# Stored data

****************************************

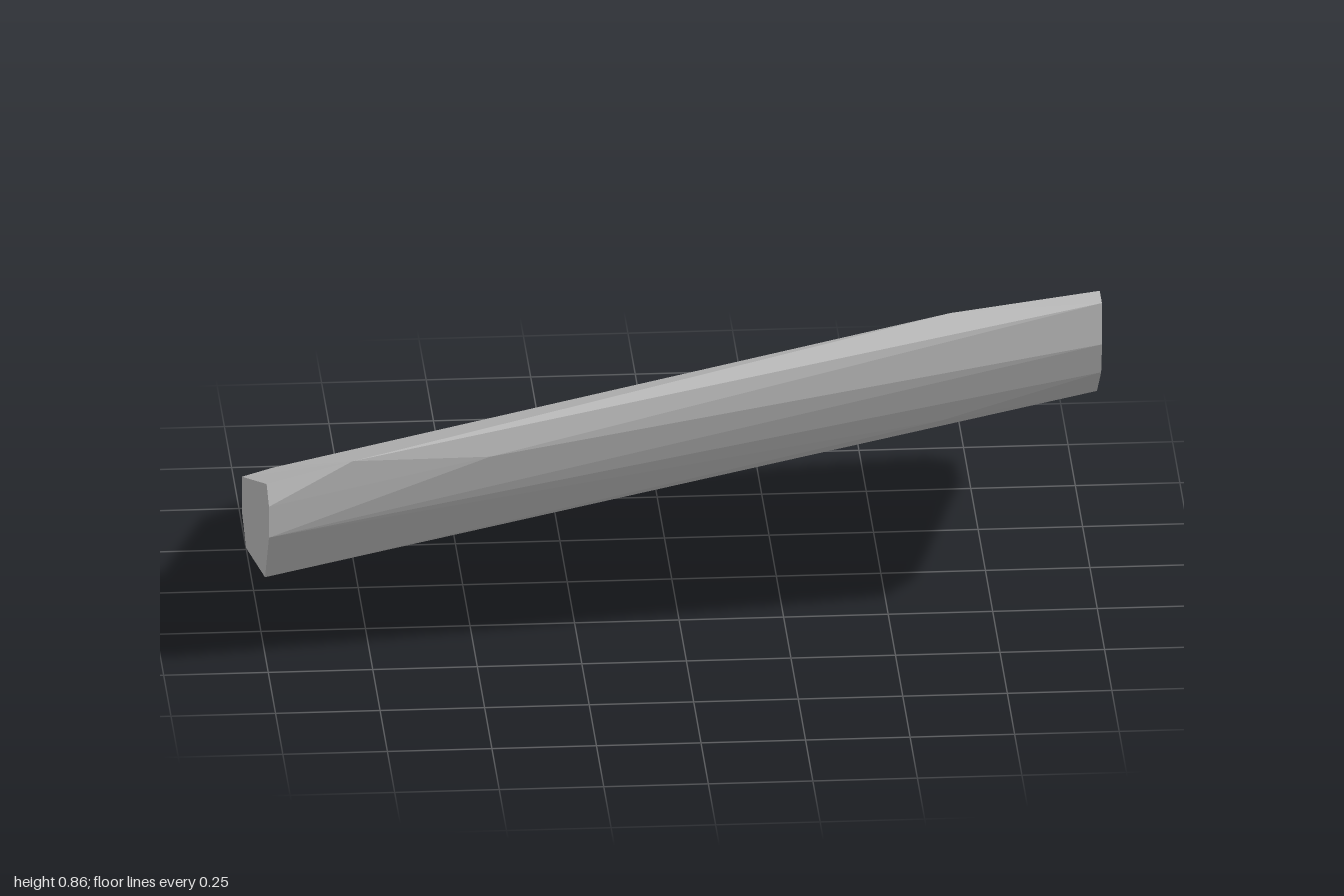
import * as THREE from 'three';
import { ConvexGeometry } from 'three/addons/geometries/ConvexGeometry.js';

export function createModel() {
  const group = new THREE.Group();
  group.name = 'stoneSlab';
  const stone = new THREE.MeshStandardMaterial({ color: 0xbcbcbc });
  stone.name = 'stone grey';
  stone.flatShading = true;

  // Each end is a flat outline of [y, z] points
  const endOutline = (x, outline) => outline.map(([y, z]) => new THREE.Vector3(x, y, z));
  const highEnd = endOutline(1, [
    [0.86, 0.41], [0.86, 0.335], [0.46, -0.53], [0.37, -0.53],
    [0.363, -0.41], [0.56, 0.24], [0.67, 0.385], [0.755, 0.415],
  ]);
  const lowEnd = endOutline(-1, [
    [0.465, 0.445], [0.44, 0.525], [0.36, 0.525], [0.2, 0.39],
    [0, -0.26], [0.035, -0.4], [0.125, -0.4],
  ]);

  // Chipped corners along the long edges
  const chips = [
    [-0.8, 0.55, 0.52], [0.64, 0.83, 0.375], // top front
    [-0.47, 0.55, 0.515], [0.62, 0.55, 0.37], // lower front
    [-0.92, 0.11, -0.485], [-0.5, 0.09, -0.495], [0.52, 0.255, -0.485], // back
  ].map((p) => new THREE.Vector3(...p));

  // Faceted slab spanning both ends
  const slab = new THREE.Mesh(new ConvexGeometry([...highEnd, ...lowEnd, ...chips]), stone);
  slab.name = 'slab';
  group.add(slab);
  return group;
}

****************************************

# WHAT THE TASK REQUIRES
Every line in the records above that contains the word "group" is to be copied out.

# SOLUTION FOR THIS TASK
  const group = new THREE.Group();
  group.name = 'stoneSlab';
  group.add(slab);
  return group;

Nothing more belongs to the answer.